  • establishment of the Centre for Historical Research and recruitment of key staff
  • continuation of the Visiting Fellowships program
  • strengthening of the relationship with The Australian National University
  • progress on 12 Australian Research Council projects
  • publication of two volumes of the scholarly e-journal reCollections.

See Research and scholarship.

4. Key strategic priority: Engage national audiences

The National Museum of Australia will reflect its focus on customer service by developing programs, products and services which engage national audiences.

Business priority for 2006–07

Report

4.1 Implement 2006–07 education outreach plan

This year saw innovative outreach programs continuing to reach students throughout the country and internationally. Highlights included:

  • a second National Youth Challenge to encourage students to explore history in their local communities
  • presentation of an international Talkback Classroom forum in Korea
  • three further units of work produced for the Studies of Society and Environment curriculum and development of a resource on Indigenous cultures for primary schools.

See Education programs.

4.2 Review web platform and extend web content

The review was completed with its key recommendation being to continue with the existing web platform for the next two years. In 2006–07 considerable content was added to the Museum's website.

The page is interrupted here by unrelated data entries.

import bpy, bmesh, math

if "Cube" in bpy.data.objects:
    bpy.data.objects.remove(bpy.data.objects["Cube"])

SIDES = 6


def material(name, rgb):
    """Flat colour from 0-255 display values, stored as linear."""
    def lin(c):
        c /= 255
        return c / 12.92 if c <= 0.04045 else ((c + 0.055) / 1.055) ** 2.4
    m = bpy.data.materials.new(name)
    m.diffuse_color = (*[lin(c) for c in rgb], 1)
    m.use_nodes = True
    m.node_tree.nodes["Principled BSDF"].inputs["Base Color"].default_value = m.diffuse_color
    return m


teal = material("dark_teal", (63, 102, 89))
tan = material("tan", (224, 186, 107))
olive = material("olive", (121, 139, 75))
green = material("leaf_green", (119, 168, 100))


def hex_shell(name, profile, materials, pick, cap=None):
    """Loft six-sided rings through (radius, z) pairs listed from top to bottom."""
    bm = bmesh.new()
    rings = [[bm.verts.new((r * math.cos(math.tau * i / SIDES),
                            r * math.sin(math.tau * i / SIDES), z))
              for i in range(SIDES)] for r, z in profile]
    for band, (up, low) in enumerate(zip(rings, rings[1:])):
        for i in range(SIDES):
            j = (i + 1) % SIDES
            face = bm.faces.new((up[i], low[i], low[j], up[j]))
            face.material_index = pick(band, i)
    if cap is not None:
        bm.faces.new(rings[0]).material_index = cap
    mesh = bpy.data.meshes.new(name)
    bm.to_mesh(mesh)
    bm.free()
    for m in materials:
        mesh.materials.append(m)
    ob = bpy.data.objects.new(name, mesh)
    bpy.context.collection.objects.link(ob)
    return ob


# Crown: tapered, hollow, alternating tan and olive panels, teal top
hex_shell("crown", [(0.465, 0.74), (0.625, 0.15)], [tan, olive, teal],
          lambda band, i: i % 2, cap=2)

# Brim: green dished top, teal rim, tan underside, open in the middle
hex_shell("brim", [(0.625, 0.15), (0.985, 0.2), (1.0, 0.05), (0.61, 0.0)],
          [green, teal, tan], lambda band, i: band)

Highlights included:

  • four new online exhibitions
  • two new research websites
  • two community-based online exhibitions.

See Website

5. Key strategic priority: Strengthen business processes

The National Museum of Australia will develop best practice business processes.

Business priority for 2006–07

Report

5.1 Implement electronic employee self-service component of human resources information system Stage 2, rollout of new software, was implemented to provide improved features and access for staff, including electronic access to information on, and processing of, leave, performance management and personal details.

See People management – Better service delivery.

6. Key strategic priority: Enhance staffing and workplace development

The National Museum of Australia will create a working environment where people are valued and organisational potential is continuously developed.

Business priority for 2006–07

Report

6.1 Implement strategies to promote entry-level employment opportunities for Aboriginal and Torres Strait Islander people The following strategies were implemented in 2006–07:
  • cultural awareness training for staff
  • scoping of cadetships, graduate placements and in-service programs for Indigenous students
  • appointment of three Aboriginal cadets.

See The Office of the Principal Advisor (Indigenous) to the Director and People Management – Workplace diversity.

7. Key strategic priority: Augment asset development and planning

The National Museum of Australia will further develop its asset and capital development plans.

Business priority for 2006–07

Report

7.1 Undertake first stage of storage and
accommodation plan
The first stage of the plan was completed and progress made on both short-term and long-term strategies including:
  • an efficiency review of current Mitchell storage premises
  • the development, in light of the non-approval of new funds, of a more detailed functional design brief for a new collection storage facility
  • refurbishment of office accommodation at Mitchell and the identification of possible areas for expansion of staff accommodation at Acton.

See Facilities management, Asset management and Storage and accommodation planning.

7.2 Upgrade information technology infrastructure
  • A review of the Museum's server, storage and communications network infrastructure was completed and a number of recommendations were implemented with more planned for
    2007–08.
  • A new IT Strategic Plan was completed and implementation begun.

See Information technology.

8. Key strategic priority: Strengthen resource base

The National Museum of Australia will build, review and strengthen its commercial activities and its approach to collection donors, sponsorship and philanthropy.

Business priority for 2006–07

Report

8.1 Review Corporate Circle arrangements

The review was completed on schedule and implementation of its recommendations are underway, including the restructuring of the sponsorship program.

See Sponsorship and development.